In practical terms, what do organisations need to do to be ready for the future of work? It’s about a shift in corporate and personal mindsets, recognising that the world is constantly changing, we cannot control it and we do not know what is coming next. And for organisations to survive they need to constantly strive to ‘do today better’ and make the time and space to think seriously about what might come next.
Progressive or future enabled organisations do this by being:
- great at what they do;
- clear on their vision for the organisation in the short, medium and longer term,
- clear on what their organisation is, what it does and where its underlying strengths are;
- watchful of developments in their sectors and markets;
- open to ideas wherever they come from;
- ready to react quickly to threats or appropriate opportunities;
- prepared to innovate, lead and shape situations and opportunities when necessary; and

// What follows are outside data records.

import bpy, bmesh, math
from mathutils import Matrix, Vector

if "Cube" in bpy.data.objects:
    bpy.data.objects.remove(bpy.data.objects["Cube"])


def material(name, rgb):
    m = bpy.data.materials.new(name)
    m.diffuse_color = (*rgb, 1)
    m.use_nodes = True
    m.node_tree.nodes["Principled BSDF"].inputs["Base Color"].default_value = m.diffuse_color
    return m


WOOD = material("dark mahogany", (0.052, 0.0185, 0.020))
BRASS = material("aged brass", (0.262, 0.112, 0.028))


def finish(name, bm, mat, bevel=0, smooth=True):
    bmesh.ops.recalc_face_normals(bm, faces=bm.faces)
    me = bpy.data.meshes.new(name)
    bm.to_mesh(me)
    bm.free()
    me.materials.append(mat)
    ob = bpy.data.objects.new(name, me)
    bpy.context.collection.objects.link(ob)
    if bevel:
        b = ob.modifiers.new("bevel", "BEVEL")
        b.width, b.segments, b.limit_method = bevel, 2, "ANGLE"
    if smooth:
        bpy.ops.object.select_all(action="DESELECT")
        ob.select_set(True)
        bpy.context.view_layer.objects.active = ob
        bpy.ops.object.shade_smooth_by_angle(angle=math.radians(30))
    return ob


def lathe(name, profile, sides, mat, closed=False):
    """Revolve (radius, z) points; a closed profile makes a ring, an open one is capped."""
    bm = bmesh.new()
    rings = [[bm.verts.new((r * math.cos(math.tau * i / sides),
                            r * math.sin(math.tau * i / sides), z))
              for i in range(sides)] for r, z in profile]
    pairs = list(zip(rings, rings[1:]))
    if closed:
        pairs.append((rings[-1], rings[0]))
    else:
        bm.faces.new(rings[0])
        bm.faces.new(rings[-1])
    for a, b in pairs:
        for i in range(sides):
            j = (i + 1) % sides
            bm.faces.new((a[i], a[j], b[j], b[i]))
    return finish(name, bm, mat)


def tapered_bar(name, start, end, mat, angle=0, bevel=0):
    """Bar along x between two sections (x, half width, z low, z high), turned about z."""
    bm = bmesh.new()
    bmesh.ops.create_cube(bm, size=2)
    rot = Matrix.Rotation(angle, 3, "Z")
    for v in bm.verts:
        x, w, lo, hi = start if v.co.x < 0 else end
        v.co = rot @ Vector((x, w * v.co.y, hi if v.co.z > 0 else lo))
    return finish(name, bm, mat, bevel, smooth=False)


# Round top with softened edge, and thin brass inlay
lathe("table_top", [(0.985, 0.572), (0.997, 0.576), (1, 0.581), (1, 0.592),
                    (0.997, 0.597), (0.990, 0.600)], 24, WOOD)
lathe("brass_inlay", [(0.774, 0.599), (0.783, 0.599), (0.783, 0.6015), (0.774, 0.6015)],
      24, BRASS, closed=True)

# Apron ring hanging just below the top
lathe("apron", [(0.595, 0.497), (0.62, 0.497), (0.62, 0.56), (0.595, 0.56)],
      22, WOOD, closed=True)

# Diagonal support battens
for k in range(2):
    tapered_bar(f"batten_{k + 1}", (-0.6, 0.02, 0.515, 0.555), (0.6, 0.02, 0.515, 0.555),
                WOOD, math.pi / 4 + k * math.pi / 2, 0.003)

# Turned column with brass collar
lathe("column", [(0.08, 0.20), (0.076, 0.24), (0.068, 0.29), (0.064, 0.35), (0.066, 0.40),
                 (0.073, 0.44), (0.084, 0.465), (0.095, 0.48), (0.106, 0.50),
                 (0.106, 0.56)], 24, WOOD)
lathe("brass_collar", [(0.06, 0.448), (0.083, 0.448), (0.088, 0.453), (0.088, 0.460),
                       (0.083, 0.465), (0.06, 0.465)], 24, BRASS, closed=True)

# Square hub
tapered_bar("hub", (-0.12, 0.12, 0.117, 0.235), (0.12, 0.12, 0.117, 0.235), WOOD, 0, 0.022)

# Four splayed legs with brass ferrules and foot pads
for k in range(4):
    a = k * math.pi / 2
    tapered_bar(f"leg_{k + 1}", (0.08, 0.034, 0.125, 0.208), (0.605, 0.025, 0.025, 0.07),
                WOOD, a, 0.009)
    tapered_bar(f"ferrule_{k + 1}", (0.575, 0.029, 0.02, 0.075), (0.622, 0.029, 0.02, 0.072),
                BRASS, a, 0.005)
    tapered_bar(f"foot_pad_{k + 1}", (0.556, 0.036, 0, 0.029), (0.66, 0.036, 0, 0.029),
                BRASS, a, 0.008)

- great at building and maintaining the internal and external relationships that enable them to turn ambition into future reality for all their stakeholders.
If you have thoughts on this topic and want to join the debate, then please get in touch (just not with a one-word comment or emoji!).
Latest blog postsSee all blog posts
As much as I love Christmas, I hate January. For me, January is the most difficult month of the year – oh hi January blues, long time no see… Do you know that feeling? If not, then you can count yourself as lucky. January blues is a form of depression that some people feel after the magic of Christmas and holidays come to an end. Its secret ingredients: A lack of motivation, exhaustion, melancholy, and excess of melatonin.
How we live now
Regardless of the latest restrictions and the challenges that lie ahead, there is now light at the end of the tunnel. Albeit a light that comes in and out of focus for many. There is now a future where we can start to heal, to unite, renew and to plan for a more certain outlook. If 2020 taught us one thing, it was to expect the unexpected – to be prepared to change, adapt at a moment’s notice. A quality I am sure we did not know we needed to possess as critically as we do now. This has been equally applicable for organisations as it has for individuals – with business plans and personal goals alike upturned and forward planning a challenge. What has this, perhaps necessary, blip in the history of the world taught us? What do we want the post-COVID working world to feel like? Are there elements of how we live now, that we want to continue with?
Keeping it on the DL - Guest Speaker LPI Chairman Donald H Taylor
Shall we jump right in? Are L&D teams relevant anymore? Given the steer towards customised, personalised learning do you still need an L&D team. Well, we are walking into this vlog with a bang. It is a crucial question and the elephant in the room that we should all be asking ourselves. LPI Chairman and Guest Speaker for this month’s vlog Donald H Taylor cleverly approaches this question. So, the answer is yes and no. Unfortunately, you cannot measure learning, but most learning takes place outside what L&D does. We live in a world where people can increasingly access information themselves and there are so many options on the market that it is no longer sufficient to just rely on L&D functions. L&D needs to adjust to this new world and as we have experienced previously, they are not the sole gatekeepers to knowledge anymore. However, they can make themselves an essential cog in the machine. The scope of what L&D should be doing has increased and it needs to adapt so it can help individuals reach their potential. Let’s face facts, Covid-19 has given people the time and determination to take up learning on their own. Upskilling was already a huge priority pressing on people’s minds prior to 2020 and as we move to a remote world, online learning is not only essential but the default option.